This difference in the communication culture can become an obstacle when it comes to intercultural communication. As a foreigner living in Japan, I find it quite challenging to adapt to the ‘high-context’ element of this country’s communication custom; from time to time, I fail to understand what people really intend, or even misunderstand them. It seems quite vital for us to be aware of this concept when it comes to interacting with people with different backgrounds.








・Neese, Brian. “Intercultural Communication: High and Low Context Cultures.” Southeastern University, 17 Aug. 2016, online.seu.edu/high-and-low-context-cultures/.


Self Introduction

Hello, nice to meet you. My name is Shou. I am a foreigner who recently moved to Japan. It is my first time living here, and I am finding it a very interesting place to live in. In this blog, I would like to write different articles about information I learned in Japan.
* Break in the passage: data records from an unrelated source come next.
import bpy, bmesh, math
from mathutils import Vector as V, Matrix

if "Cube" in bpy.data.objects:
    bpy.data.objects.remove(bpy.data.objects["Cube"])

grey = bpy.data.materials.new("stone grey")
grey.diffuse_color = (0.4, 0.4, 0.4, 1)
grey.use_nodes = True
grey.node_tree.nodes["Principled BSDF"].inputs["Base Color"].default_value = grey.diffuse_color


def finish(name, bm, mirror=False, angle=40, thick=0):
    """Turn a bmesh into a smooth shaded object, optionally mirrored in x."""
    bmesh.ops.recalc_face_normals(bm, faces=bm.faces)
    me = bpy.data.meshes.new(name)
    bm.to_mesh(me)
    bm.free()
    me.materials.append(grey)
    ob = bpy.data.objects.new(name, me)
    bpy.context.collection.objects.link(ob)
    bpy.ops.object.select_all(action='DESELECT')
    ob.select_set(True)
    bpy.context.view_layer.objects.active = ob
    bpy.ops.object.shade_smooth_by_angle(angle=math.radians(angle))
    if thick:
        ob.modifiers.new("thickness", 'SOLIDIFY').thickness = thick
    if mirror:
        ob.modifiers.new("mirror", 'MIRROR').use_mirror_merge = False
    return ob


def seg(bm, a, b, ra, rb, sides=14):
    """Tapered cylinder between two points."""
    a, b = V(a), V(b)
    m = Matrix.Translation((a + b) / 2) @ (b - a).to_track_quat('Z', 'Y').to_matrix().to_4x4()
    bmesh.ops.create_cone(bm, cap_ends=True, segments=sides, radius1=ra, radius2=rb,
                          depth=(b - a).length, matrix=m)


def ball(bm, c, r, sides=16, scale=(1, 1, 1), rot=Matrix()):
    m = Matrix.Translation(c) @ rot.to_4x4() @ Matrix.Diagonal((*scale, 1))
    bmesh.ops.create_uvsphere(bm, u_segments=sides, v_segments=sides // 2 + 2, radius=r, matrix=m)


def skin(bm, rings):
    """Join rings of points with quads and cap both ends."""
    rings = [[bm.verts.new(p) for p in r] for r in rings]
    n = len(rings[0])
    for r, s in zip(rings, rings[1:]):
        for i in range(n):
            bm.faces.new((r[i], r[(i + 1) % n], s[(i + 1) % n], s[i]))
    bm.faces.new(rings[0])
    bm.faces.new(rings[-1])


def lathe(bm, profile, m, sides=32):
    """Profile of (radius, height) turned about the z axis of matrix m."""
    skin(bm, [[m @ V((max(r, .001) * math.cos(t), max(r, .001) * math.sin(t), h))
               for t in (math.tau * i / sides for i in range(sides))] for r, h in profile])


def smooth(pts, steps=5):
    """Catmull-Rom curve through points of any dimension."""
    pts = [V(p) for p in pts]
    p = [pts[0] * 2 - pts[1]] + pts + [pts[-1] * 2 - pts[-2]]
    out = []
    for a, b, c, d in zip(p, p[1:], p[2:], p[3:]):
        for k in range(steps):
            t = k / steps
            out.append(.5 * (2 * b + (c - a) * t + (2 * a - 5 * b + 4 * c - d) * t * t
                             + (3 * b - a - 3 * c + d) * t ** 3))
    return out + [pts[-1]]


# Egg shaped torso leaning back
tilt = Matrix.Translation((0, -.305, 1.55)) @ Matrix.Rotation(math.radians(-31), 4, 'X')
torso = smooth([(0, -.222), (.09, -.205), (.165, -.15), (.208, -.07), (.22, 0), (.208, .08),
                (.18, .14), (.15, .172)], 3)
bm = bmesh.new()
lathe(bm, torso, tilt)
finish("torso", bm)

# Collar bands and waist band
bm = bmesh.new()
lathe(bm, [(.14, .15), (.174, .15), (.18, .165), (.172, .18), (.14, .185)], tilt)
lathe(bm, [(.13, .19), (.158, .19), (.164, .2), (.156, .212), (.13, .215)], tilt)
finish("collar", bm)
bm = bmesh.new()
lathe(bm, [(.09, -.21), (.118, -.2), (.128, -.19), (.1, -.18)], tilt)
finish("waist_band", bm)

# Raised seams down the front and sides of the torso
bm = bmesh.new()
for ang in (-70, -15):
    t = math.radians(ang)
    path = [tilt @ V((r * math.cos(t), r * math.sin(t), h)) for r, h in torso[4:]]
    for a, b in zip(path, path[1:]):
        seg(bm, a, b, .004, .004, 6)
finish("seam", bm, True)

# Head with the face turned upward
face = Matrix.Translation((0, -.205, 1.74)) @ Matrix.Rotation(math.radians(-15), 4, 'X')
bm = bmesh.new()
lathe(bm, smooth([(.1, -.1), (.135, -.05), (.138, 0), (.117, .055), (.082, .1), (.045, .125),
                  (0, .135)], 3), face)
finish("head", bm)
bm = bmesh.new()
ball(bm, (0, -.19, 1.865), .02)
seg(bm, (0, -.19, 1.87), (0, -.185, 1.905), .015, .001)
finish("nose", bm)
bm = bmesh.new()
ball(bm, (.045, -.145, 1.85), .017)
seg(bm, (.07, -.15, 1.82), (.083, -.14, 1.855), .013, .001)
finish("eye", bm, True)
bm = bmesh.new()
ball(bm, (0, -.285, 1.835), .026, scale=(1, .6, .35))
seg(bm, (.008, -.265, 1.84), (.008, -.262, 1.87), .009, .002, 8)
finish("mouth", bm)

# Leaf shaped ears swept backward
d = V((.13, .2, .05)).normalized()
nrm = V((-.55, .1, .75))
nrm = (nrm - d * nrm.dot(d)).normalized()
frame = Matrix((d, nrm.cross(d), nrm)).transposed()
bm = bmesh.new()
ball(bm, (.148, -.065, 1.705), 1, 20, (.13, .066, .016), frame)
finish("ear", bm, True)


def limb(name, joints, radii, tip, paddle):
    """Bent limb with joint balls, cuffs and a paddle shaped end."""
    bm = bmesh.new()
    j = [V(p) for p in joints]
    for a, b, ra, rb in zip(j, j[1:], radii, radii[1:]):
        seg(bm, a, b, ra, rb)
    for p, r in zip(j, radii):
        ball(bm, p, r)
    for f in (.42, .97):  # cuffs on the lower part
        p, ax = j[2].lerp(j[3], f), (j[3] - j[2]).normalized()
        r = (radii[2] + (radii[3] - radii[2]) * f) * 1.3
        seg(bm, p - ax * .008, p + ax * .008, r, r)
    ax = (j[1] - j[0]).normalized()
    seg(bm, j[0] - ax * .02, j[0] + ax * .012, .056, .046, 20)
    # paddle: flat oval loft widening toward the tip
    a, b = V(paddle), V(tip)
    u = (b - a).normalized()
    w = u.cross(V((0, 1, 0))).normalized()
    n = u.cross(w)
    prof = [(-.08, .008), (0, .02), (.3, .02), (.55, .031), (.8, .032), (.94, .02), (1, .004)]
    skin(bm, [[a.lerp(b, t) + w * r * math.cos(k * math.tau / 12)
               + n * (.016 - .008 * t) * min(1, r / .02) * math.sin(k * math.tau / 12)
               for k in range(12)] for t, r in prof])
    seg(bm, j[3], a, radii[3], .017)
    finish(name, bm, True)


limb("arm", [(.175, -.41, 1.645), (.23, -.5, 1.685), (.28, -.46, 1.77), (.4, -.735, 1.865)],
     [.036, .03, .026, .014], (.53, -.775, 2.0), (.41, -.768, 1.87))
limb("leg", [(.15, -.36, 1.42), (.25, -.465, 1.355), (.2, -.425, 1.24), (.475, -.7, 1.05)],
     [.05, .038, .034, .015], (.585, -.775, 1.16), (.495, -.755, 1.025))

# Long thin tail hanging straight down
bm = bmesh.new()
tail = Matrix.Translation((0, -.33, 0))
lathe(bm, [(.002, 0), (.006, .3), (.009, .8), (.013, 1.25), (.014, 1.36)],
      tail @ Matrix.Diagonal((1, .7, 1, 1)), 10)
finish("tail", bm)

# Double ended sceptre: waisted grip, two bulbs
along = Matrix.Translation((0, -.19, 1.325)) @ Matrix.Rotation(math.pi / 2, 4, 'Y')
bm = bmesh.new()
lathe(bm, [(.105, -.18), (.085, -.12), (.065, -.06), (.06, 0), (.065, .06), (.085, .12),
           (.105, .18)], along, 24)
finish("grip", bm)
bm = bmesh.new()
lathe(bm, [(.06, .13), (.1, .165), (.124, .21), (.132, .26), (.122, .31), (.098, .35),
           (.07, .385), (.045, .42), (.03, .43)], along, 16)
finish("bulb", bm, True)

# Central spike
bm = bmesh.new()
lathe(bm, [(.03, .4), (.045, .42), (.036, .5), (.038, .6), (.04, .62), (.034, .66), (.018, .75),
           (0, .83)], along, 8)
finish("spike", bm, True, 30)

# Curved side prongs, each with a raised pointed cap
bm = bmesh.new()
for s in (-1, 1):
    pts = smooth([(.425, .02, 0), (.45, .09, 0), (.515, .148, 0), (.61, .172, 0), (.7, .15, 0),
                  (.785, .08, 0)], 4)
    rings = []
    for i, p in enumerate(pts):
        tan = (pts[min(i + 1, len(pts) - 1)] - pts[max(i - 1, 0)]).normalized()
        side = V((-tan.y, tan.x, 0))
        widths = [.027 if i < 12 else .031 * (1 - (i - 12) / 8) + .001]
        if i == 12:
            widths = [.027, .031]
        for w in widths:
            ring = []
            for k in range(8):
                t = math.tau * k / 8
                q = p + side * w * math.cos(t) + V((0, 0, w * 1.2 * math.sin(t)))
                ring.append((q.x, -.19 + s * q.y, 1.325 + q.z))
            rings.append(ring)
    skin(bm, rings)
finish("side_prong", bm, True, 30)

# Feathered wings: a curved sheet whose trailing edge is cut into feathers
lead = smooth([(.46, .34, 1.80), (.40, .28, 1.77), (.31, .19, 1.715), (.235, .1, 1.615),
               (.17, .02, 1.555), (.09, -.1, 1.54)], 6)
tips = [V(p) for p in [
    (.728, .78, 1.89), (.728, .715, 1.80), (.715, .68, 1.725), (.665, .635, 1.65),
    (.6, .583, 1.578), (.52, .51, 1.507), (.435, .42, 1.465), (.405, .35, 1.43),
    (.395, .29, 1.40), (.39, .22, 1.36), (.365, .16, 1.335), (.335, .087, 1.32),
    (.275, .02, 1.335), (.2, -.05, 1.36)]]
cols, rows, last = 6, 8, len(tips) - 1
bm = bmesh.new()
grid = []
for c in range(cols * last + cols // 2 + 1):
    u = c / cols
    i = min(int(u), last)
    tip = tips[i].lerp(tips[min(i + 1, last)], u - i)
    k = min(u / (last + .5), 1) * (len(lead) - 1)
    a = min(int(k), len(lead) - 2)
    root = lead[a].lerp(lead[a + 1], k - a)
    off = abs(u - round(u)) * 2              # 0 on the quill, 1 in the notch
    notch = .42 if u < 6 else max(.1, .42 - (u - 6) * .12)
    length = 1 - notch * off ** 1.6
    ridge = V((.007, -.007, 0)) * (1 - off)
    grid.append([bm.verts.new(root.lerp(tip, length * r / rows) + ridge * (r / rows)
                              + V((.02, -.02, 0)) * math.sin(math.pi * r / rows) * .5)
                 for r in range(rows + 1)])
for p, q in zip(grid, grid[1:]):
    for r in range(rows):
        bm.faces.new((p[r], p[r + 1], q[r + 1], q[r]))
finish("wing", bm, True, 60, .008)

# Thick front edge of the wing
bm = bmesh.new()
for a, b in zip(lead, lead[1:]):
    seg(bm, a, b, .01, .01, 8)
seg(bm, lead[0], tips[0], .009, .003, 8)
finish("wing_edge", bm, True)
My goal is to create a ‘foreigner’s guide to Japan’ from a foreigner’s point of view.




Thank You!